Data records:
# # # # # # #
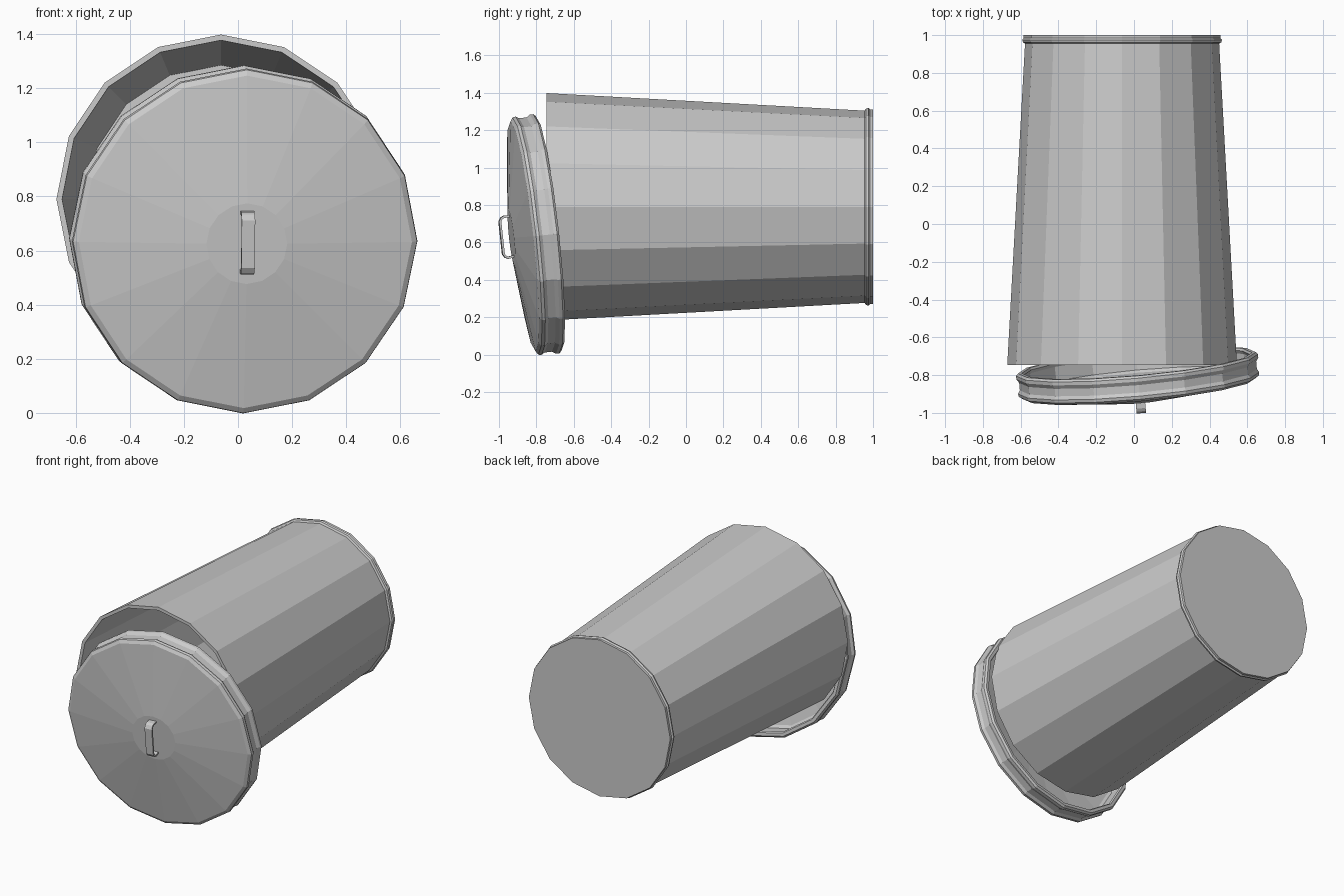
import bpy, bmesh, math
from mathutils import Matrix, Vector

if "Cube" in bpy.data.objects:
    bpy.data.objects.remove(bpy.data.objects["Cube"])

SIDES = 16


def frame(origin, axis):
    """Matrix whose local z is the axis, local y leans up."""
    n = Vector(axis).normalized()
    up = Vector((0, 0, 1))
    up = (up - n * up.dot(n)).normalized()
    right = up.cross(n)
    m = Matrix((right, up, n)).transposed().to_4x4()
    m.translation = Vector(origin)
    return m


def finish(name, bm, matrix):
    bmesh.ops.recalc_face_normals(bm, faces=bm.faces[:])
    mesh = bpy.data.meshes.new(name)
    bm.transform(matrix)
    bm.to_mesh(mesh)
    bm.free()
    ob = bpy.data.objects.new(name, mesh)
    bpy.context.collection.objects.link(ob)
    return ob


def lathe(name, profile, matrix):
    """Revolve (radius, height) points; both ends close with a flat cap."""
    bm = bmesh.new()
    rings = []
    for r, t in profile:
        rings.append([bm.verts.new((r * math.sin(2 * math.pi * i / SIDES),
                                    r * math.cos(2 * math.pi * i / SIDES), t))
                      for i in range(SIDES)])
    for a, b in zip(rings, rings[1:]):
        for i in range(SIDES):
            j = (i + 1) % SIDES
            bm.faces.new((a[i], a[j], b[j], b[i]))
    bm.faces.new(rings[0])
    bm.faces.new(rings[-1])
    return finish(name, bm, matrix)


def strap(name, path, width, thick, x, matrix):
    """Flat band following a (y, z) path, thickened inwards."""
    bm = bmesh.new()
    pts = [Vector(p) for p in path]
    rows = []
    for i, p in enumerate(pts):
        d = (pts[min(i + 1, len(pts) - 1)] - pts[max(i - 1, 0)]).normalized()
        q = p + Vector((-d.y, d.x)) * thick
        rows.append([bm.verts.new((x + s * width / 2, c.x, c.y))
                     for s, c in ((-1, p), (1, p), (1, q), (-1, q))])
    for a, b in zip(rows, rows[1:]):
        for i in range(4):
            j = (i + 1) % 4
            bm.faces.new((a[i], a[j], b[j], b[i]))
    bm.faces.new(rows[0])
    bm.faces.new(rows[-1])
    return finish(name, bm, matrix)


# Tapered can lying on its side, mouth facing the front, bead around the base
can_frame = frame((-0.063, 0, 0.79), (0, 1, 0))
lathe("can_body", [
    (0.495, 0.97), (0.587, -0.747), (0.608, -0.747), (0.514, 0.955),
    (0.525, 0.962), (0.529, 0.975), (0.521, 0.984), (0.521, 1.0)], can_frame)

# Tilted lid: beaded skirt, shallow cone and flat centre
lid_frame = frame((0.015, -0.735, 0.647), (0.09, -1, -0.11))
lathe("lid", [
    (0.14, 0.185), (0.595, 0.118), (0.612, 0.105), (0.615, 0.03),
    (0.605, 0.012), (0.612, 0.0), (0.632, 0.0), (0.643, 0.012), (0.643, 0.03),
    (0.63, 0.05), (0.63, 0.09), (0.641, 0.108), (0.638, 0.125),
    (0.618, 0.138), (0.15, 0.2)], lid_frame)

# Strap handle on the lid
strap("lid_handle", [
    (-0.105, 0.19), (-0.111, 0.23), (-0.103, 0.247), (-0.083, 0.259),
    (0.093, 0.259), (0.113, 0.247), (0.121, 0.23), (0.121, 0.19)][::-1],
    0.05, 0.012, 0.0, lid_frame)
# # # # # # #
What the exercise asks —
All lines that hold the word "SIDES" should be copied from the data.

Output of the task —
SIDES = 16
        rings.append([bm.verts.new((r * math.sin(2 * math.pi * i / SIDES),
                                    r * math.cos(2 * math.pi * i / SIDES), t))
                      for i in range(SIDES)])
        for i in range(SIDES):
            j = (i + 1) % SIDES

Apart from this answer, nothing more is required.